Writing

Software, technology, sysadmin war stories, and more. Feed
Wednesday, June 19, 2013

Wear blinders and you can justify anything

Here's a pattern I keep seeing. I don't understand it.

There's some software product or web site. It has an interface which has pretty much remained the same for three or four years. A couple of dropdown menus or chooser lists might have gotten a little bit longer as features were added, but it's basically the same thing. Someone who had been away from the product for several years would still know their way around.

You're wary of interface changes, so you don't switch to it immediately when it first comes out. Eventually, it becomes clear that it isn't going anywhere and it's a stable experience, so you try it out. The experience seems to agree with you, and so you slowly use it more and more. Before long, it's a part of your daily routine. You know how it will behave and there are no surprises. You can count on it being the same when you come back every day.
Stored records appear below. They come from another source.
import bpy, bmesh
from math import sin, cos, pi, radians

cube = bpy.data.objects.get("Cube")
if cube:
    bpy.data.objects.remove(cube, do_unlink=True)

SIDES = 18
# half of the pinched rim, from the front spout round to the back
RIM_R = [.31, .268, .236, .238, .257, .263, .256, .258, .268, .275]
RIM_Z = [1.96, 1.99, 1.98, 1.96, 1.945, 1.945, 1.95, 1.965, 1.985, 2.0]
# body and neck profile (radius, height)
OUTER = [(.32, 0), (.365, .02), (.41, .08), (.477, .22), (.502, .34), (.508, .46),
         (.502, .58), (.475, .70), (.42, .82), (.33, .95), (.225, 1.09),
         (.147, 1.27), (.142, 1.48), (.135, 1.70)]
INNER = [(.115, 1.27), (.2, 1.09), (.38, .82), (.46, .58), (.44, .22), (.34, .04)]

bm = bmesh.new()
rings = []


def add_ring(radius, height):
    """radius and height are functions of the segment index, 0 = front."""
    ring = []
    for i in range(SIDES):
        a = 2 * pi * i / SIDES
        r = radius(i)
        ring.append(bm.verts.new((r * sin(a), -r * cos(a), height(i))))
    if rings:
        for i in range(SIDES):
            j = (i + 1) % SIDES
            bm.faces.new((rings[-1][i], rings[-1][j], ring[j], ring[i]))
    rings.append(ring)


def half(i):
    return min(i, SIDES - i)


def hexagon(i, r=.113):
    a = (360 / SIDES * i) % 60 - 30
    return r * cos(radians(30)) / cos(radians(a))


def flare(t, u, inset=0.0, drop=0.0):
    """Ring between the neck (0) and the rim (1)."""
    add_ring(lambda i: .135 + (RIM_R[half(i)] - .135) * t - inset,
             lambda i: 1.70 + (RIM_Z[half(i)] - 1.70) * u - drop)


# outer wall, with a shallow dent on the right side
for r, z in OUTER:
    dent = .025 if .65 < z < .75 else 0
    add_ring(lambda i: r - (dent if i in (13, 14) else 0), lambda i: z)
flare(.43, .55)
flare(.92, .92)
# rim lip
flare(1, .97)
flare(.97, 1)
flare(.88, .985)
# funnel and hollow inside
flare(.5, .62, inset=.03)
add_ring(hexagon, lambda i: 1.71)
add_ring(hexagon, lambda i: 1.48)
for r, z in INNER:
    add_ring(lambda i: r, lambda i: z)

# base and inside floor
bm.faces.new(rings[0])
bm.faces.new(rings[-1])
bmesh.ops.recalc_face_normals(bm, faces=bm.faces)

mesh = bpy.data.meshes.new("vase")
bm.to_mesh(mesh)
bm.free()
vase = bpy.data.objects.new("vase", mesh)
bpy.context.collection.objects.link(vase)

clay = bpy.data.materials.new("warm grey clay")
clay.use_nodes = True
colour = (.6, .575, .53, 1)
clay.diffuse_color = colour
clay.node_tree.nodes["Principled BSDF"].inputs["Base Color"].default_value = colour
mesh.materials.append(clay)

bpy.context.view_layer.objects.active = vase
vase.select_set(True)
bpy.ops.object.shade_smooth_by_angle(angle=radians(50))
Then, one day, something changes. There's been a change of leadership on the product, and soon they want to start moving things around. Some options are hidden behind new menus and are no longer directly accessible. Others disappear entirely. A handful of strange new things which you really don't need and never asked for are forced in your face to get you to pay attention to them.
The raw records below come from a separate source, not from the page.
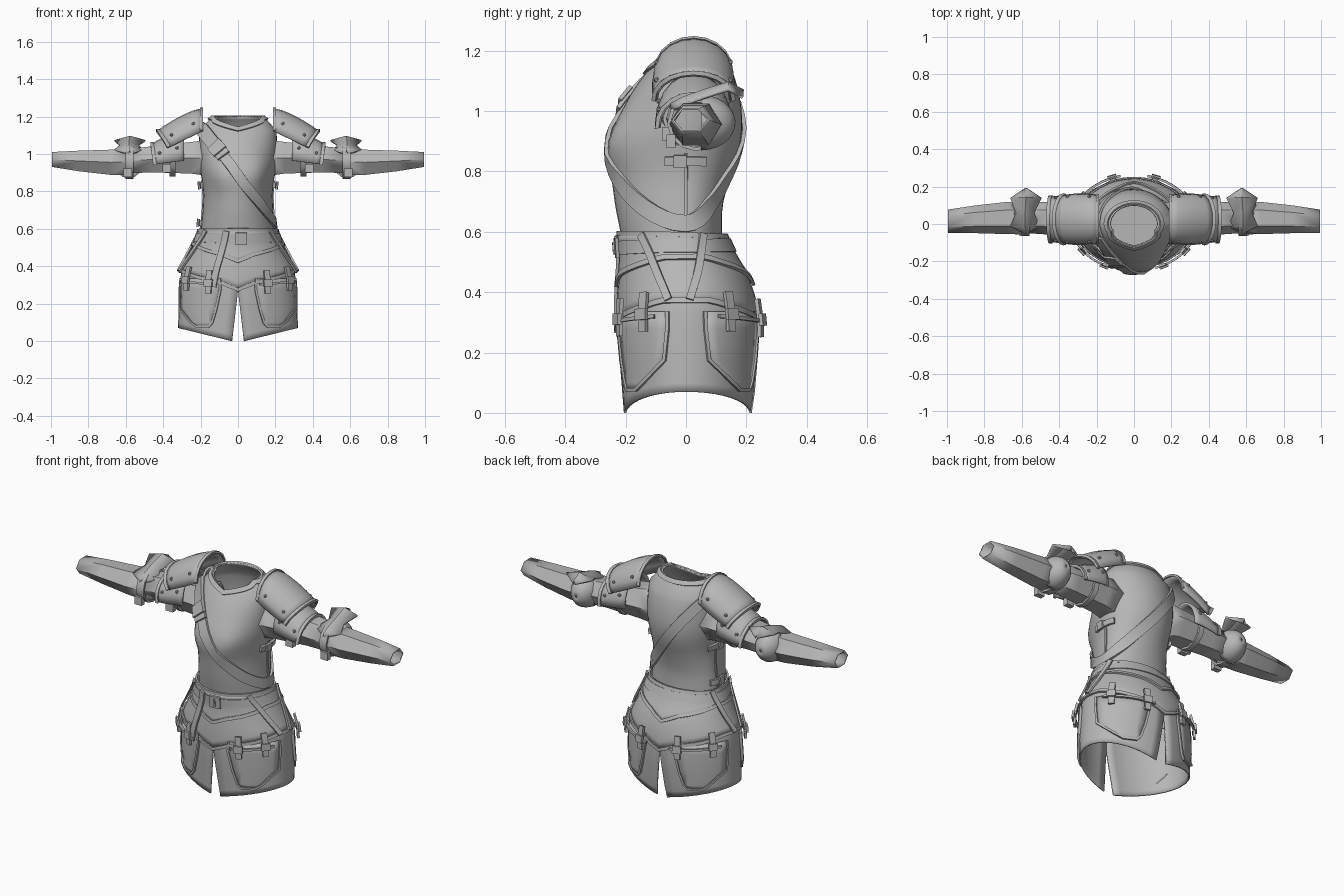
import bpy, bmesh, math
from math import sin, cos, pi
from mathutils import Vector as V

if "Cube" in bpy.data.objects:
    bpy.data.objects.remove(bpy.data.objects["Cube"])

mat = bpy.data.materials.new("plain grey")
mat.diffuse_color = (0.47, 0.47, 0.47, 1)
mat.use_nodes = True
mat.node_tree.nodes["Principled BSDF"].inputs["Base Color"].default_value = mat.diffuse_color


def finish(name, bm, thick=0):
    bmesh.ops.recalc_face_normals(bm, faces=bm.faces[:])
    me = bpy.data.meshes.new(name)
    bm.to_mesh(me)
    bm.free()
    ob = bpy.data.objects.new(name, me)
    bpy.context.collection.objects.link(ob)
    me.materials.append(mat)
    for o in bpy.context.selected_objects:
        o.select_set(False)
    ob.select_set(True)
    bpy.context.view_layer.objects.active = ob
    bpy.ops.object.shade_smooth_by_angle(angle=math.radians(32))
    if thick:
        m = ob.modifiers.new("thickness", 'SOLIDIFY')
        m.thickness, m.offset = thick, 0
    return ob


def grid(name, rows, wrap=False, thick=0.008, cap=False):
    """Sheet through rows of points, given some thickness."""
    bm = bmesh.new()
    vs = [[bm.verts.new(p) for p in r] for r in rows]
    n = len(rows[0])
    for a, b in zip(vs, vs[1:]):
        for i in range(n if wrap else n - 1):
            j = (i + 1) % n
            bm.faces.new((a[i], a[j], b[j], b[i]))
    if cap:
        bm.faces.new(vs[0])
    return finish(name, bm, thick)


def ribbon(name, pts, nrm, width, thick, closed=False):
    """Flat strap along a path, lying on a surface with the given normals."""
    bm, rings, n = bmesh.new(), [], len(pts)
    for i, p in enumerate(pts):
        a = pts[(i - 1) % n] if closed or i else pts[i]
        b = pts[(i + 1) % n] if closed or i < n - 1 else pts[i]
        side = (b - a).cross(nrm[i]).normalized() * width / 2
        up = nrm[i] * thick
        rings.append([bm.verts.new(q) for q in (p - side, p + side, p + side + up, p - side + up)])
    for i in range(n if closed else n - 1):
        a, b = rings[i], rings[(i + 1) % n]
        for k in range(4):
            bm.faces.new((a[k], a[(k + 1) % 4], b[(k + 1) % 4], b[k]))
    if not closed:
        bm.faces.new(rings[0])
        bm.faces.new(rings[-1][::-1])
    return finish(name, bm)


def lookup(table, z):
    if z <= table[0][0]:
        return table[0][1:]
    for a, b in zip(table, table[1:]):
        if z <= b[0]:
            t = (z - a[0]) / (b[0] - a[0])
            return [p + (q - p) * t for p, q in zip(a[1:], b[1:])]
    return table[-1][1:]


# Body profiles: height, half width, front y, back y
TORSO = [(.5, .195, -.195, .12), (.6, .195, -.213, .115), (.68, .185, -.23, .115), (.78, .18, -.243, .14),
         (.86, .188, -.255, .168), (.92, .2, -.248, .182), (1., .205, -.21, .182), (1.08, .205, -.165, .168),
         (1.13, .2, -.125, .15), (1.17, .175, -.095, .125), (1.2, .125, -.075, .1)]
SKIRT = [(0, .317, -.203, .215), (.07, .317, -.208, .225), (.2, .312, -.218, .235), (.3, .307, -.222, .235),
         (.37, .3, -.22, .225), (.45, .258, -.213, .198), (.5, .235, -.207, .165), (.55, .212, -.208, .138),
         (.6, .2, -.215, .12)]


def torso(a, z):
    rx, yf, yb = lookup(TORSO, z)
    k = 1 + .07 * math.exp(-((abs(a) - .5) / .32) ** 2 - ((z - .9) / .075) ** 2)
    return V((rx * sin(a) * k, yf * cos(a) * k if cos(a) > 0 else -yb * cos(a), z))


def skirt(a, z):
    rx, yf, yb = lookup(SKIRT, z)
    return V((rx * sin(a), yf * cos(a) if cos(a) > 0 else -yb * cos(a), z))


def normal(f, a, z):
    d = .02
    return (f(a + d, z) - f(a - d, z)).cross(f(a, z + d) - f(a, z - d)).normalized()


def on(f, path, off):
    n = [normal(f, a, z) for a, z in path]
    return [f(a, z) + m * off for (a, z), m in zip(path, n)], n


def strap(name, f, path, width, off=.004, thick=.012, closed=False):
    p, n = on(f, path, off)
    return ribbon(name, p, n, width, thick, closed)


def steps(a, b, n):
    return [a + (b - a) * i / n for i in range(n + 1)]


def patch(name, f, corners, off, thick, n=6):
    """Curved plate; corners are (z, left angle, right angle) rows."""
    rows = [on(f, [(a, z) for a in steps(l, r, n)], off)[0] for z, l, r in corners]
    return grid(name, rows, False, thick)


RING = [-pi + 2 * pi * i / 40 for i in range(40)]

# Shirt body with a V neckline, and its collar
neck = lambda a: 1.2 - .06 * max(0, 1 - abs(a) / 1.1)
zs = steps(.5, 1.1, 15) + [1.125]
grid("torso", [[torso(a, z) for a in RING] for z in zs]
     + [[torso(a, neck(a) + d) for a in RING] for d in (-.012, 0)], True, cap=True)
strap("collar", torso, [(a, neck(a) - .012) for a in RING], .026, .003, .009, True)


# Diagonal chest strap
def sash_z(a):
    lo, hi = .5, 1.2
    for _ in range(30):
        z = (lo + hi) / 2
        lo, hi = (z, hi) if z < .885 - 1.35 * torso(a, z).x else (lo, z)
    return z


strap("chest_strap", torso, [(a, sash_z(a)) for a in RING], .056, .004, .013, True)
strap("chest_strap_end", torso, [(a, sash_z(a)) for a in steps(-1.1, -.35, 8)], .075, .014, .014)
strap("chest_buckle", torso, [(a, sash_z(a)) for a in steps(-.6, -.42, 2)], .085, .024, .014)

# Lower skirt halves, split at front and back
for s in (1, -1):
    rows = []
    for t in steps(0, 1, 12):
        row = []
        for u in steps(0, 1, 20):
            a = u * pi
            z = .07 * sin(a) * (1 - t) + .42 * t
            g = .1 * max(0, 1 - z / .27)
            p = skirt(g + u * (pi - 2 * g), z)
            row.append(V((s * p.x, p.y, z)))
        rows.append(row)
    grid("skirt_half", rows)


# Layered hip jacket with pointed lower edges and raised trim
def tent(a, mid, knee, side):
    d = min(abs(a), pi - abs(a))
    return mid + (knee - mid) * d / .32 if d < .32 else knee + (side - knee) * min(1, (d - .32) / .9)


for name, args, off in (("hip_layer_lower", (.275, .315, .37), .007), ("hip_layer_upper", (.425, .46, .51), .012)):
    rows = []
    for t in steps(0, 1, 8):
        path = [(a, tent(a, *args) * (1 - t) + .59 * t) for a in RING]
        rows.append(on(skirt, path, off)[0])
    grid(name, rows, True, .006)
    strap(name + "_trim", skirt, [(a, tent(a, *args)) for a in RING], .018, off, .010, True)

# Waist belt, waistband and buckle
strap("waist_belt", skirt, [(a, .548) for a in RING], .046, .01, .011, True)
strap("waistband", skirt, [(a, .588 + .008 * cos(a)) for a in RING], .016, .006, .01, True)
strap("belt_buckle", skirt, [(a, .548) for a in steps(-.06, .2, 3)], .066, .018, .012)
strap("belt_buckle_bar", skirt, [(a, .548) for a in steps(.05, .09, 1)], .04, .03, .006)

# Hanging straps from the belt
strap("front_hanging_strap", skirt, [(-.28 - .14 * t, .59 - .3 * t) for t in steps(0, 1, 6)], .034, .021, .01)
for s in (1, -1):
    for a0, a1 in ((.88, 1.33), (1.95, 1.62)):
        strap("side_hanging_strap", skirt, [(s * (a0 + (a1 - a0) * t), .59 - .22 * t) for t in steps(0, 1, 6)],
              .026, .018, .01)

# Thigh pouches with flap tabs and a cross bar, front and back on each side
for s in (1, -1):
    for q in (0, 1):
        A = lambda a: s * (pi - a if q else a)
        shape = [(.078, .5, .74), (.1, .44, .88), (.175, .37, 1.26), (.28, .30, 1.31), (.335, .32, 1.31)]
        patch("thigh_pouch", skirt, [(z, A(l), A(r)) for z, l, r in shape], .006, .014)
        edge = [(A(l), z) for z, l, r in shape[::-1]] + [(A(r), z) for z, l, r in shape]
        strap("pouch_trim", skirt, edge, .012, .008, .011)
        tabs = (.36, .98) if q else (.5, .98)
        strap("pouch_bar", skirt, [(A(a), .305 + .02 * (a - .5)) for a in steps(tabs[0] - .14, 1.15, 6)],
              .012, .022, .012)
        for a in tabs:
            z = .31 + .03 * (a - .5)
            strap("pouch_tab", skirt, [(A(a), z + d) for d in (.065, .02, -.02, -.055)], .032, .022, .013)
            strap("pouch_tab_buckle", skirt, [(A(a), z + d) for d in (.018, -.018)], .048, .03, .014)

# Side lacing: seam and small tabs
for s in (1, -1):
    strap("side_seam", torso, [(s * 1.57, z) for z in steps(.6, .86, 6)], .012, 0, .01)
    for z in (.835,) if s > 0 else (.835, .63):
        strap("side_tab", torso, [(s * a, z) for a in steps(1.3, 1.95, 4)], .03, .008, .014)
        strap("side_tab_buckle", torso, [(s * a, z) for a in steps(1.42, 1.58, 1)], .042, .016, .014)

# Arm sections: x, y centre, z centre, y radius, z radius
UPPER = [(.15, .01, .98, .1, .1), (.25, .02, .98, .095, .085), (.45, .03, .972, .083, .07), (.6, .035, .962, .078, .064)]
LOWER = [(.57, .033, .958, .085, .072), (.68, .032, .956, .082, .067), (.85, .025, .963, .07, .054),
         (.995, .015, .971, .058, .038)]


def hexring(s, x, yc, zc, ry, rz, n=6):
    return [V((s * x, yc + ry * cos(2 * pi * i / n), zc + rz * 1.1 * sin(2 * pi * i / n))) for i in range(n)]


def armband(name, s, x, yc, zc, ry, rz, w):
    pts = hexring(s, x, yc, zc, ry, rz, 12)
    ribbon(name, pts, [(p - V((s * x, yc, zc))).normalized() for p in pts], w, .012, True)


def shell(u, t, x0, x1, zb, zt, ry, lean):
    """Half-tube armour surface; u runs out along the arm, t runs front to back."""
    c, k = max(0, cos(t * pi / 2)), u ** 1.4
    b = zb[0] + (zb[1] - zb[0]) * u
    top = zt[0] + (zt[1] - zt[0]) * k
    return V((x0 + (x1 - x0) * u - lean * u * (1 - c), .025 + (ry + .03 * u * (1 - u)) * sin(t * pi / 2),
              b + (top - b) * c ** .9))


PADS = (("shoulder_pad", (.195, .43, (1.12, 1.035), (1.238, 1.12), .125, .06)),
        ("shoulder_lame", (.29, .46, (.965, .945), (1.12, 1.05), .115, .015)))

for s in (1, -1):
    flip = lambda p: V((s * p.x, p.y, p.z))
    grid("upper_sleeve", [hexring(s, *r) for r in UPPER], True)
    grid("forearm_guard", [hexring(s, *r) for r in LOWER], True)
    armband("elbow_band", s, .58, .033, .96, .084, .073, .045)
    armband("upper_arm_band", s, .35, .025, .974, .09, .075, .03)

    # Shoulder plates with rims and studs
    for name, args in PADS:
        f = lambda u, t: flip(shell(u, t, *args))
        ts = steps(-1, 1, 10)
        grid(name, [[f(u, t) for t in ts] for u in steps(0, 1, 6)], False, .012)
        out = lambda p: V((0, p.y - .025, p.z - .98)).normalized()
        edges = [([f(1, t) for t in ts], .014)]
        if name == "shoulder_pad":
            edges.append(([f(0, t) for t in ts], .011))
        for e, h in edges:
            ribbon(name + "_rim", e, [out(p) for p in e], .018, h)
        for u, t in ((.22, -.72), (.8, -.72), (.22, .72), (.8, .72)):
            bm = bmesh.new()
            bmesh.ops.create_icosphere(bm, subdivisions=1, radius=.01)
            bmesh.ops.translate(bm, verts=bm.verts[:], vec=f(u, t) + out(f(u, t)) * .006)
            finish("plate_stud", bm)

    # Small buckles under the upper arm
    for x, y, z in ((.38, -.065, .925), (.59, -.05, .9)):
        bm = bmesh.new()
        bmesh.ops.create_cube(bm, size=1)
        for v in bm.verts:
            v.co = V((s * (x + v.co.x * .045), y + v.co.y * .03, z + v.co.z * .045))
        finish("arm_buckle", bm)

    # Rounded elbow cup bulging backward
    rows = [[V((s * (.585 + .075 * cos(p) * cos(a)), .05 + .11 * sin(p), .962 + .088 * cos(p) * sin(a)))
             for a in steps(0, 2 * pi * 15 / 16, 15)] for p in steps(0, 1.5, 6)]
    grid("elbow_cup", rows, True)

    # Winged plate over the elbow: y, z, inner x, outer x
    wing = [(-.048, 1.015, .575, .585), (-.01, 1.035, .505, .66), (.06, 1.06, .535, .63),
            (.14, 1.085, .495, .66), (.188, 1.06, .572, .582)]
    grid("elbow_wing", [[V((s * a, y, z - .015)), V((s * (a + b) / 2, y, z + .008)), V((s * b, y, z - .015))]
                        for y, z, a, b in wing], False, .01)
You deal with it at first, but the changes slowly migrate around the interface until eventually it starts impacting your day to day behavior. Perhaps something you used to be able to do is no longer possible, or it's become complicated where before it was simple. It's a new source of friction, and it's not going away.

This inspires you to push back on the changes. How can the product people know there's a problem unless they hear from the users, right? So, you write in and report that the removal of feature X and the hiding of feature Y is really crimping your style. You even write up a detailed explanation of how you used to use the system so they can better appreciate your use case.

It's no good. Someone on the team responds and says that they have metrics, and the metrics say that only 0.7% of all users used feature Y, and even fewer used feature X. That's their story and they're sticking to it.

But, they say, it's okay. This interface is good stuff. It passes all sorts of approval metrics and allows you to do this, and that, and this other thing. It's the new direction for this product, so you might as well get on board now.

Let's say for the sake of argument that you accept this and you get on board with the changes. You re-learn the interface and find different ways to do whatever it was you need to do. You find some way to live without the features which have evaporated completely. You still feel the friction every time you run into a situation where the old feature would have helped, but you tell yourself to ignore it. After all, you don't want to be one of "those people". Managers read books about "those people" and try to peck them out of the organization for not being "team players".

About a year passes. Then, without warning, they throw out that new interface and drop in yet another interface. This third interface has no relation to either the first one that you liked or the second one which you were making yourself use. You have to start all over again, and there are even more features missing or otherwise behaving differently.

The users suffer through two major upheavals in a short span of time.

When this happens, all sorts of questions pop up in my head. If the second one was so good, why did they switch to the third one? Was there some initial condition which made the second one good, and that condition is now gone? Were the claims of the second system being good even valid? If they weren't, why should anyone believe their claims about the third system?

I think it's more like this. Someone decides they are going to make a new interface. They get it ready for launch, and they also prepare a nice package of justifications. They can even do bad science to back it up -- that is, run experiments, and only keep the results which support your desired outcome. Then, they launch it.

When it's time to do it again, they just follow the same pattern. Notice that the past has absolutely no influence on this routine. They want to make a change and they don't care about what may have been there before. Maybe the old stuff came from someone else and they want to "make their mark" somehow.

Making their marks? Sounds like a duck story to me.